Human embryonic stem cells (hESC) and induced pluripotent stem cells (hiPSC) are characterised by an unusual and tightly regulated cell cycle that has been shown to be important for the maintenance of a pluripotent phenotype. Cyclin-dependant kinase 1 (CDK1) is a key player in cell cycle regulation and particularly mitosis; however, its role has not been studied previously in hESC and hiPSC. To investigate the impacts of CDK1 downregulation, we performed RNA interference studies which in addition to expected mitotic deficiencies revealed a large range of additional phenotypes related to maintenance of pluripotency, ability to repair double strand breaks (DSBs) and commitment to apoptosis. Downregulation of CDK1 led to the loss of typical pluripotent stem cell morphology, downregulation of pluripotency markers and upregulation of a large number of differentiation markers. In addition, human pluripotent stem cells with reduced CDK1 expression accumulated a higher number of DSBs were unable to activate CHK2 expression and could not maintain G2/M arrest upon exposure to ionising radiation. CDK1 downregulation led to the accumulation of cells with abnormal numbers of mitotic organelles, multiple chromosomal abnormalities and polyploidy. Furthermore, such cells demonstrated an inability to execute apoptosis under normal culture conditions, despite a significant increase in the expression of active PARP1, resulting in tolerance and very likely further propagation of genomic instabilities and ensuing of differentiation process. On the contrary, apoptosis but not differentiation, was the preferred route for such cells when they were subjected to ionising radiation. Together these data suggest that CDK1 regulates multiple events in human pluripotent stem cells ranging from regulation of mitosis, G2/M checkpoint maintenance, execution of apoptosis, maintenance of pluripotency and genomic stability.
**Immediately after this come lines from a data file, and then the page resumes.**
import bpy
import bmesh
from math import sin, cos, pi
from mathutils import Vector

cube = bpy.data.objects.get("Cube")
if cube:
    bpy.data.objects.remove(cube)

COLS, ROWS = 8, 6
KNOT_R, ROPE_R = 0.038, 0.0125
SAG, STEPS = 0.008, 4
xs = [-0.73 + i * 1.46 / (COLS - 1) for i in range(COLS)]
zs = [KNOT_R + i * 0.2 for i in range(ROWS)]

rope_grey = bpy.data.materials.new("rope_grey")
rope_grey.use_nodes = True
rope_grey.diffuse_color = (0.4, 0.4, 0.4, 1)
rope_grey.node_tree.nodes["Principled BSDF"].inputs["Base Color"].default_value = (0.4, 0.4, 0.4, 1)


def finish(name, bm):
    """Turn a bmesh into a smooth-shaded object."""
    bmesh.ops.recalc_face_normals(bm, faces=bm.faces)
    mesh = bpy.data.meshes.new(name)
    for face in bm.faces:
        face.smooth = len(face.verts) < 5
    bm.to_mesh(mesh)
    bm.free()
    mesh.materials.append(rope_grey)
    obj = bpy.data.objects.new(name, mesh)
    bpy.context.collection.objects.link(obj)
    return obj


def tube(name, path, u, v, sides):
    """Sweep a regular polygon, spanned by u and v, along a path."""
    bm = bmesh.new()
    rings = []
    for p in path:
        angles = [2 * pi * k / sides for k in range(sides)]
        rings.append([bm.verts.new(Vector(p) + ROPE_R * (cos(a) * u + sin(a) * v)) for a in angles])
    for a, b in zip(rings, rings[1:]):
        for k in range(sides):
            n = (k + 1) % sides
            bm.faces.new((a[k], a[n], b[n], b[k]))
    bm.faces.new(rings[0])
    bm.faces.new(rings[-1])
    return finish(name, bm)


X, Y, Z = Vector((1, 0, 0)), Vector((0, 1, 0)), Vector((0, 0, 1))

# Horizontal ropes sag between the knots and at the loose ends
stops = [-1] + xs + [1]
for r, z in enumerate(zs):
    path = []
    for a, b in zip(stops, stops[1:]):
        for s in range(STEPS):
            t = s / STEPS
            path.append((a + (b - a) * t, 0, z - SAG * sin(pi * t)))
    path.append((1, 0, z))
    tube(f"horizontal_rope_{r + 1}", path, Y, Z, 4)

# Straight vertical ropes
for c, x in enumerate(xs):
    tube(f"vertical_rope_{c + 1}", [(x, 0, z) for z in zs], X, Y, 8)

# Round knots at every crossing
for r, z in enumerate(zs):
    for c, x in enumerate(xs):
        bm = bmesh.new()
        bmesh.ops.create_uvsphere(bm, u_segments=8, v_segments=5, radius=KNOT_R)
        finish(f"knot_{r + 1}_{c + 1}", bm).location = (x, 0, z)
ASJC Scopus subject areas
- Cellular and Molecular Neuroscience
- Cell Biology
- Cancer Research